It is a curious story; firstly, Nestlé's comment; is it really out of their control? If these products were not produced by contractual agreement Nestlé would have a cause of action in passing off (or similar if the trademark is registered).

I don't believe that they're without Nestlé's control.

Is this the beginning of the end of polo production in York? Are we seeing controlled media demolition of the production facility in the UK?

Another aspect of the story is the lack of any explanation of parallel importing,

"A parallel import is a non-counterfeit product imported from another country without the permission of the intellectual property owner."

Note, 'of the intellectual property owner'; the importation of the Polos may not have the permission of Nestlé (although I doubt it); but some of the profit is still going back to them.

The story, illustrating the apparent lack of market control, illustrates how ordinarily, using IP law, markets are tightly controlled.

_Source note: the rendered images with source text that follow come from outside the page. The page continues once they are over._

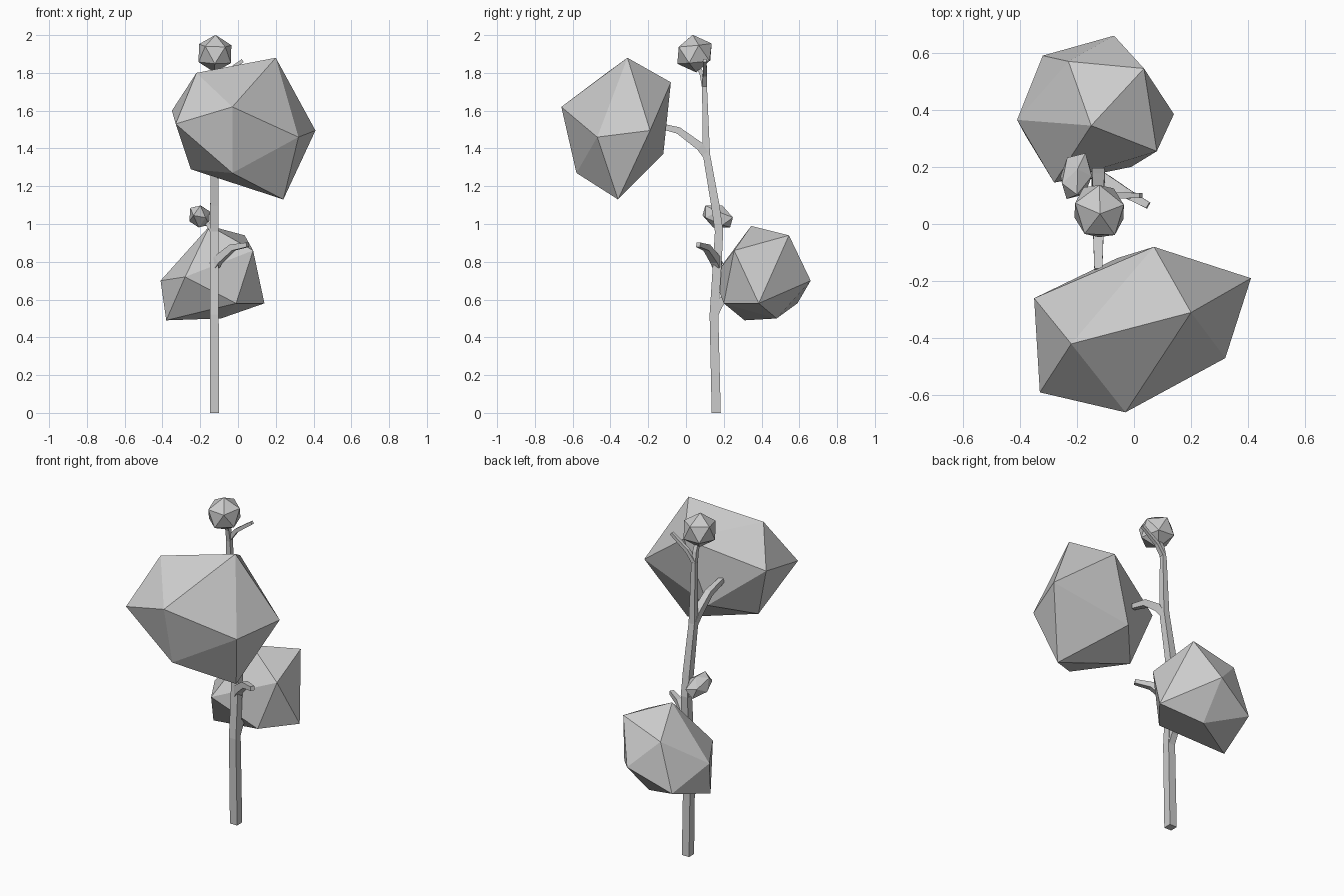
import bpy, bmesh
from mathutils import Vector, Matrix, Euler

if "Cube" in bpy.data.objects:
    bpy.data.objects.remove(bpy.data.objects["Cube"])


def finish(name, bm):
    bmesh.ops.recalc_face_normals(bm, faces=bm.faces)
    me = bpy.data.meshes.new(name)
    bm.to_mesh(me)
    bm.free()
    ob = bpy.data.objects.new(name, me)
    bpy.context.collection.objects.link(ob)


def limb(name, path, radii, ref=(0, 0, 1)):
    """Square-section tapered limb along a path."""
    bm = bmesh.new()
    pts = [Vector(p) for p in path]
    rings = []
    for i, (p, r) in enumerate(zip(pts, radii)):
        t = (pts[min(i + 1, len(pts) - 1)] - pts[max(i - 1, 0)]).normalized()
        if i == 0 and p.z == 0:
            t = Vector((0, 0, 1))
        a = t.cross(Vector(ref)).normalized()
        b = t.cross(a)
        rings.append([bm.verts.new(p + r * (u * a + v * b))
                      for u, v in ((1, 1), (-1, 1), (-1, -1), (1, -1))])
    for lo, hi in zip(rings, rings[1:]):
        for k in range(4):
            bm.faces.new((lo[k], lo[(k + 1) % 4], hi[(k + 1) % 4], hi[k]))
    bm.faces.new(rings[0])
    bm.faces.new(rings[-1])
    finish(name, bm)


def faceted_clump(name, points):
    """Large irregular twenty-sided leaf mass."""
    bm = bmesh.new()
    for p in points:
        bm.verts.new(p)
    bmesh.ops.convex_hull(bm, input=bm.verts)
    finish(name, bm)


def small_clump(name, centre, size, rot):
    bm = bmesh.new()
    m = (Matrix.Translation(centre) @ Euler(rot).to_matrix().to_4x4()
         @ Matrix.Diagonal((*size, 1)))
    bmesh.ops.create_icosphere(bm, subdivisions=1, radius=1, matrix=m)
    finish(name, bm)


# Trunk
X = -0.125
limb("trunk", [(X, .16, 0), (X, .148, .52), (X, .165, .78), (X, .175, .96),
               (X, .155, 1.1), (X, .108, 1.37), (X, .098, 1.73)],
     [.024, .023, .023, .022, .022, .019, .013], (1, 0, 0))

# Branches and twigs
limb("upper_front_branch", [(X, .108, 1.36), (X, .075, 1.41), (X, -.04, 1.495),
                            (X, -.16, 1.525)], [.018, .022, .018, .014])
limb("lower_side_branch", [(X, .168, .78), (-.105, .155, .81), (-.03, .11, .875),
                           (.05, .065, .89)], [.022, .022, .017, .012])
limb("lower_back_branch", [(X, .15, .52), (X, .18, .58), (X, .26, .68)],
     [.02, .02, .015], (1, 0, 0))
limb("small_leaf_twig", [(X, .172, .95), (-.16, .172, 1.0), (-.2, .17, 1.05)],
     [.015, .012, .01])
limb("top_leaf_twig", [(X, .098, 1.72), (-.124, .085, 1.79), (-.12, .05, 1.87)],
     [.013, .012, .01], (1, 0, 0))
limb("top_side_twig", [(X, .098, 1.73), (-.08, .1, 1.79), (.025, .1, 1.865)],
     [.012, .011, .009])

# Leaf masses
faceted_clump("upper_foliage", [
    (.2, -.31, 1.88), (-.22, -.42, 1.8), (-.03, -.66, 1.62), (.41, -.19, 1.495),
    (.32, -.47, 1.46), (.24, -.36, 1.13), (-.03, -.58, 1.27), (-.33, -.59, 1.53),
    (-.35, -.26, 1.6), (.07, -.08, 1.75), (-.25, -.33, 1.29), (-.06, -.12, 1.37)])
faceted_clump("lower_foliage", [
    (-.15, .345, .99), (.035, .545, .94), (.08, .255, .86), (-.07, .66, .7),
    (.14, .385, .58), (-.41, .365, .7), (-.23, .57, .86), (-.32, .59, .58),
    (-.28, .145, .72), (-.38, .31, .49), (-.01, .2, .58), (-.09, .48, .5)])
small_clump("top_foliage", (-.122, .045, 1.902), (.1, .108, .1), (.1, 0, .3))
small_clump("small_foliage", (-.203, .168, 1.04), (.06, .095, .063), (-.4, 0, -.2))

06 September 2010

Abortion by Deceit

A depressing tale is found in Ahmed, R v [2010] EWCA Crim 1949.

A woman enters into an arranged marriage; the husband is from Blighty, twenty years her senior, she is from Pakistan, and doesn't speak any English.

The marriage was not a happy one. The woman fell pregnant but by this time the marriage existed in name only.

The husband decided that the wife should have an abortion. He made arrangements and acted as interpretor; the wife was under the impression that she was visiting clinics in order to have a minor operation to cure something wrong with her blood. However, before she went under the knife, the clinic became suspicious as to why a young woman would want an abortion; they found a nurse who could speak her language and the dastardly deed was stopped.

Here's the law part,

"MR JUSTICE MADDISON: On 8th June 2009 at the Crown Court at Birmingham, the appellant, Ajaz Ahmed, was convicted of an offence contrary to section 59 of the Offences Against the Person Act 1861. On 6th July he was sentenced by Mr Recorder Pryce to serve four years' Imprisonment. He appeals against his conviction by leave of the single judge."

The ground of the appeal was that the offence was not known to law. Even though there is a section 59 offence (Procuring drugs, &c. to cause abortion.), it is pointed out that,

"What we cannot disregard is that procuring a miscarriage is not an offence created by section 59. As we have said, the offence created by the section is concerned in short with the procuring or supply of something intended for use in procuring an unlawful miscarriage. This defect may not have been significant had the Particulars of Offence in the indictment reflected the terms of section 59. But they did not. The particulars read as follows:

"Ajaz Ahmed between the 19th day of August 2007 and the 30th day of August 2007 intended unlawfully to bring about the use of medical and/or surgical procedures on Noreen Akhtar thereby to procure the miscarriage of her child, which she was then carrying."

The Particulars of Offence did not allege that the appellant unlawfully supplied or procured anything at all. Thus they did not set out the actus reus of an offence contrary to section 59(1) or indeed of any offence. They alleged only that the applicant intended unlawfully to bring about the use of procedures on the complainant to procure a miscarriage."

A few more errors of law are pointed out and then the court finishes by saying,

"As to whether there was any other offence of which the appellant might properly have been convicted or a conviction for which we could properly substitute, no convincing suggestions have been made to us. For these reasons, therefore, however reluctantly, we allow the appeal against conviction."

I wonder if the appellant boasts about his success?